Here are my Top Five Irish(ish) Ditties, for your St. Patrick’s Day enjoyment. Top o’ the morning, the afternoon, and evening, all to you!
1. Lily the Pink – The Irish Rovers
Many of you who grew up in Canada in the ’60s and ’70s may be familiar with The Irish Rovers via their relatively famous and fanciful rendition of the Noah’s Ark story, The Unicorn. With the green alligators and long-neck geese? Yeh, that one. Unless your parents happened to be either rabid fans or Maritimers, however, you may have missed the lesser-known but terribly catchy “Lily the Pink.” In its wry tone and its topic, it introduces two of the five key themes of Irish music: the underdog identity and, um, alcohol. Even the kind that comes in liver tonic form.
2. If I Should Fall From Grace with God – The Pogues
If you’ve never danced to this after entirely too much green beer…well, you haven’t lived. That goes for you too, my teetotalling mother. It also introduces two other key themes of Irish music: fierce, clannish defense of place, and tragic death, preferably alone and pining. Or at least at sea.
3. The Wild Rover – The Clancy Brothers with Tommy Makem
This entertaining ditty – a staple of Irish pubs the world over – gets you clapping and stomping at just the right times. I have long suspected – and Wikipedia kindly confirms – that the “right up yer kilt!” refrain commonly shouted after the “No, Nay, Never” line of the chorus suggests the song may originally have been Scots, not Irish. In fact, in its Scottish incarnation, it may have been a temperance song, a redemptive story of leaving alcohol behind. The afore-mentioned tee-totalling Scottish mother? Is very pleased to learn this. And hoping I take notes.

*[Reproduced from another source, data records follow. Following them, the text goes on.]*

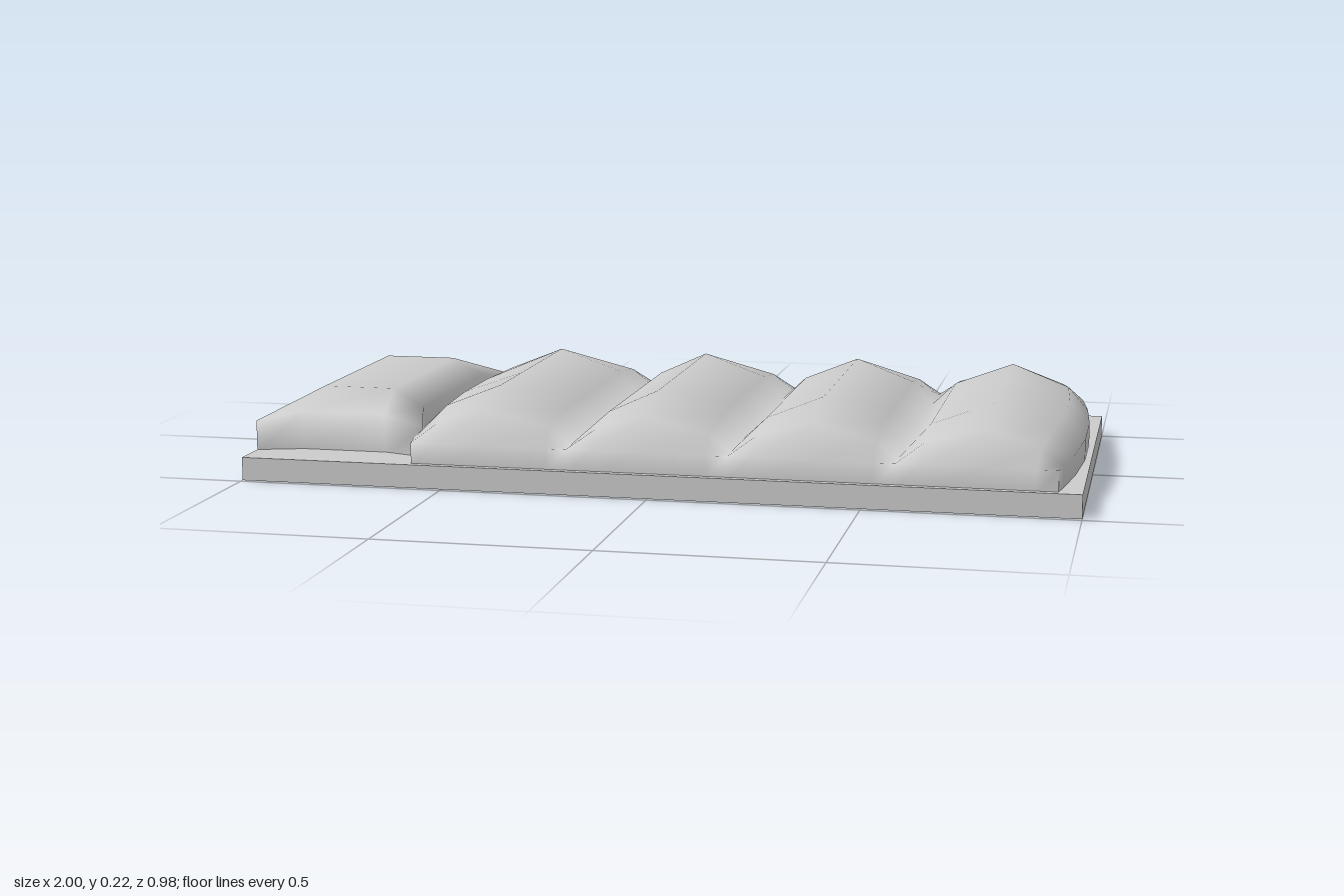
import * as THREE from 'three';

const material = new THREE.MeshStandardMaterial({ color: 0xcccccc, side: THREE.DoubleSide });
const FLOOR = 0.05;

// Smooth cushion: a grid of points point(i, j) with a skirt dropped to FLOOR.
// i runs along x, j runs along z.
function cushion(name, nx, nz, point) {
  const positions = [], index = [];
  const clamp = (v, n) => Math.min(Math.max(v, 0), n - 1);
  for (let i = -1; i <= nx; i++) {
    for (let j = -1; j <= nz; j++) {
      const ci = clamp(i, nx), cj = clamp(j, nz);
      const [x, y, z] = point(ci, cj);
      positions.push(x, ci === i && cj === j ? y : FLOOR, z);
    }
  }
  const w = nz + 2;
  for (let i = 0; i < nx + 1; i++) {
    for (let j = 0; j < nz + 1; j++) {
      const a = i * w + j, b = a + 1, c = a + w, d = c + 1;
      index.push(a, b, c, b, d, c);
    }
  }
  const geometry = new THREE.BufferGeometry();
  geometry.setAttribute('position', new THREE.Float32BufferAttribute(positions, 3));
  geometry.setIndex(index);
  geometry.computeVertexNormals();
  const mesh = new THREE.Mesh(geometry, material);
  mesh.name = name;
  return mesh;
}

// Shallow slab, open underneath
function createBase() {
  const geometry = new THREE.BoxGeometry(2, 0.056, 0.975);
  const faces = Array.from(geometry.index.array);
  faces.splice(18, 6);
  geometry.setIndex(faces);
  geometry.clearGroups();
  geometry.translate(0, 0.028, 0);
  const mesh = new THREE.Mesh(geometry, material);
  mesh.name = 'base';
  return mesh;
}

// Quilt with four padded ridges across the width, bowed at both ends
function createQuilt() {
  const valleys = [-0.58, -0.2, 0.185, 0.575, 0.945];
  const ridges = [-0.41, -0.02, 0.38, 0.78];
  const profile = [];
  ridges.forEach((r, k) => {
    const left = valleys[k], right = valleys[k + 1];
    profile.push([left, 0.108], [left + 0.06, 0.165], [r, 0.22], [right - 0.05, 0.165]);
  });
  profile.push([valleys[4], 0.108]);
  const half = 0.47;
  const rows = [-half, -0.43, -0.285, -0.1, 0.1, 0.285, 0.43, half];
  const fullness = [0, 0.7, 1, 1, 1, 1, 0.7, 0];
  const last = profile.length - 1;
  return cushion('quilt', profile.length, rows.length, (i, j) => {
    const [x, y] = profile[i];
    const z = rows[j];
    const bow = 0.042 * (1 - (z / half) ** 2);
    const pull = i <= 1 ? -1 : i >= last - 1 ? 1 : 0;
    return [x + pull * bow, 0.105 + (y - 0.105) * fullness[j], z];
  });
}

// Pillow with pointed corners and hollowed sides
function createPillow() {
  const cx = -0.7875;
  return cushion('pillow', 4, 4, (i, j) => {
    const sx = i < 2 ? -1 : 1, sz = j < 2 ? -1 : 1;
    const endX = i === 0 || i === 3, endZ = j === 0 || j === 3;
    if (endX && endZ) return [cx + sx * 0.2125, 0.128, sz * 0.39];
    if (endX) return [cx + sx * 0.168, 0.15, sz * 0.25];
    if (endZ) return [cx + sx * 0.105, 0.15, sz * 0.355];
    return [cx + sx * 0.09, 0.193, sz * 0.24];
  });
}

export function createModel() {
  const group = new THREE.Group();
  group.name = 'paddedBed';
  group.add(createBase(), createQuilt(), createPillow());
  return group;
}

In the ironies of cultural export, however, “The Wild Rover” has become one of the best-known Irish drinking songs. Hey, we Scots aren’t really known for our pubs. Note that either way, the narrator is that same fey underdog outsider who runs through Celtic bardic tradition. And that here, the Clancy Brothers call it “an Australian song.” Ah, those Scots and Irish sure do get around.
4. Whiskey in the Jar – The Dubliners
See theme 1, theme 2, theme 3, and a nice twist on theme 4: instead of tragic death, we have tragic betrayal. By a woman, but of course. Cultures based in masculine individualist heroism tend to render women either mothers, muses or monsters, easily bought by the baubles and power of The Establishment. Irish drinking songs – and Celtic music in general – are overwhelmingly anti-Establishment. And often slightly misogynist.
But, hey, there’s no accounting for taste: this remains one of my all-time favourites. An Irish classic from the 17th century, it’s been sung a hundred different ways over the years. I have a personal soft spot for the Grateful Dead cover, and Thin Lizzy and Metallica made it a rock-n-roll/metal staple for two consecutive generations, but for St. Paddy’s I’ve posted the more classic “Irish” stage version.
5. Over in Killarney – Oscar
And then, the topper, the ballad to mother, which me mother sang me herself in my childhood, and which I’ve sung to my own kids since their cradle days. There’s no liquor, and only a faint suggestion of tragic, lonely, impending doom: rather, this song covers the final theme of Irish music, and it covers it in spades: sentimentality.
In lieu of an, erm, professional cover, I offer my boy, a few Saint Patrick’s Days ago when he was only three, as tone-deaf as his mother and her mother before him, and couldn’t even pronounce the letter “l” in “toura-loura-loura…” Hey. It’s cute. And if a mother can’t be proud and clannish on the 17th of March, when, then, I ask you, can she be proud and clannish? 😉
This one’s for you, Mam. Top o’ the morning to ye, and happy St. Paddy’s.